• _PROBLEM TO SOLVE_:
Reproduce exactly the line with "bm.faces.new(rings[0])" and all the lines beneath it, stopping only at the end of the material.
▬▬▬▬▬▬
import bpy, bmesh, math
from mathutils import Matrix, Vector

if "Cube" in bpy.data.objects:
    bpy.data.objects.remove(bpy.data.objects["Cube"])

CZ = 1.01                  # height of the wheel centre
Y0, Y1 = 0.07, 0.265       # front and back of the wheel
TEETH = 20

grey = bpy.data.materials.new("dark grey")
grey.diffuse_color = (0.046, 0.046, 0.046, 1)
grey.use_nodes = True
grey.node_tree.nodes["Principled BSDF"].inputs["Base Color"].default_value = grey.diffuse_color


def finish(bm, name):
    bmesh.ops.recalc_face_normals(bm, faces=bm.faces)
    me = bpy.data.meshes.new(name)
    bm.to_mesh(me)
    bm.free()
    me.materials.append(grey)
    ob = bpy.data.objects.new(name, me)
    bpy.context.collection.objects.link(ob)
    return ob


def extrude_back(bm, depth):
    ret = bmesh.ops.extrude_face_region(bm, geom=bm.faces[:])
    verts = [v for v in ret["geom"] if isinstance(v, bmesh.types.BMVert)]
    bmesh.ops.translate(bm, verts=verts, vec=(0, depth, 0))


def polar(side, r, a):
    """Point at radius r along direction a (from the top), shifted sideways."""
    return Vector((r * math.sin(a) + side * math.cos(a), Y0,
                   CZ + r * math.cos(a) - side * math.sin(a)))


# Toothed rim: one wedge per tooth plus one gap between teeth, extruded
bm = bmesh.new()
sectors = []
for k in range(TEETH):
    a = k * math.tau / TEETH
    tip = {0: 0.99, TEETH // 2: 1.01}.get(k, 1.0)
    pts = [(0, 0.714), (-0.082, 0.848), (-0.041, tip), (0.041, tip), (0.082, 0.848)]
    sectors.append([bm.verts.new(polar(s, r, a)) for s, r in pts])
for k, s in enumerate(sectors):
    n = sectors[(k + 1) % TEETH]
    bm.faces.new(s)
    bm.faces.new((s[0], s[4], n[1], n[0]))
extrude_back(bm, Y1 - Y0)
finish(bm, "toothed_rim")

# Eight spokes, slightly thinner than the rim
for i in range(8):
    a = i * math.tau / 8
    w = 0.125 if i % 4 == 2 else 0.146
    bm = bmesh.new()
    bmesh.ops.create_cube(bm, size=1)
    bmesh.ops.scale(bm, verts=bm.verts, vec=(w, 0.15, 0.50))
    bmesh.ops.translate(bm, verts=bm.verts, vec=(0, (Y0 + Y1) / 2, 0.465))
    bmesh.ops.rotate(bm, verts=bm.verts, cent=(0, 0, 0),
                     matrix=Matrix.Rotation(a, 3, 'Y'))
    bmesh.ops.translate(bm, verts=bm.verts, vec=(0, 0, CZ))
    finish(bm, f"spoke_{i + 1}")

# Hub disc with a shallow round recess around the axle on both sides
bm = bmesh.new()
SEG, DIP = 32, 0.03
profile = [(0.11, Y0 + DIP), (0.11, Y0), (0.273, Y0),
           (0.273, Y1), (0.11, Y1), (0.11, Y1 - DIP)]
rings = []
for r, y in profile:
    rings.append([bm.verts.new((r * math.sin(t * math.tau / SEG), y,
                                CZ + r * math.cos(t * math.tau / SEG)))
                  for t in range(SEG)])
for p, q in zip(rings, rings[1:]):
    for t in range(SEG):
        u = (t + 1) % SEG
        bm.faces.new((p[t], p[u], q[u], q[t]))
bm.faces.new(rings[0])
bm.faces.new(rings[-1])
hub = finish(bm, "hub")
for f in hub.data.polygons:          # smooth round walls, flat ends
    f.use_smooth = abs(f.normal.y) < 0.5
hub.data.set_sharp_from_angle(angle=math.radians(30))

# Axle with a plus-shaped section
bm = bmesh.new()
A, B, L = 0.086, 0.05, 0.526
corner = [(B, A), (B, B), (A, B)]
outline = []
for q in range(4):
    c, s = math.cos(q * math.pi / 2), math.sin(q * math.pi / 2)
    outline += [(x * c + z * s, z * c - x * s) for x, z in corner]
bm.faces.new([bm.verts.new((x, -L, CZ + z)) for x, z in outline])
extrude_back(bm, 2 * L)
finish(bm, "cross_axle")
▬▬▬▬▬▬
• _RESPONSE_:
bm.faces.new(rings[0])
bm.faces.new(rings[-1])
hub = finish(bm, "hub")
for f in hub.data.polygons:          # smooth round walls, flat ends
    f.use_smooth = abs(f.normal.y) < 0.5
hub.data.set_sharp_from_angle(angle=math.radians(30))

# Axle with a plus-shaped section
bm = bmesh.new()
A, B, L = 0.086, 0.05, 0.526
corner = [(B, A), (B, B), (A, B)]
outline = []
for q in range(4):
    c, s = math.cos(q * math.pi / 2), math.sin(q * math.pi / 2)
    outline += [(x * c + z * s, z * c - x * s) for x, z in corner]
bm.faces.new([bm.verts.new((x, -L, CZ + z)) for x, z in outline])
extrude_back(bm, 2 * L)
finish(bm, "cross_axle")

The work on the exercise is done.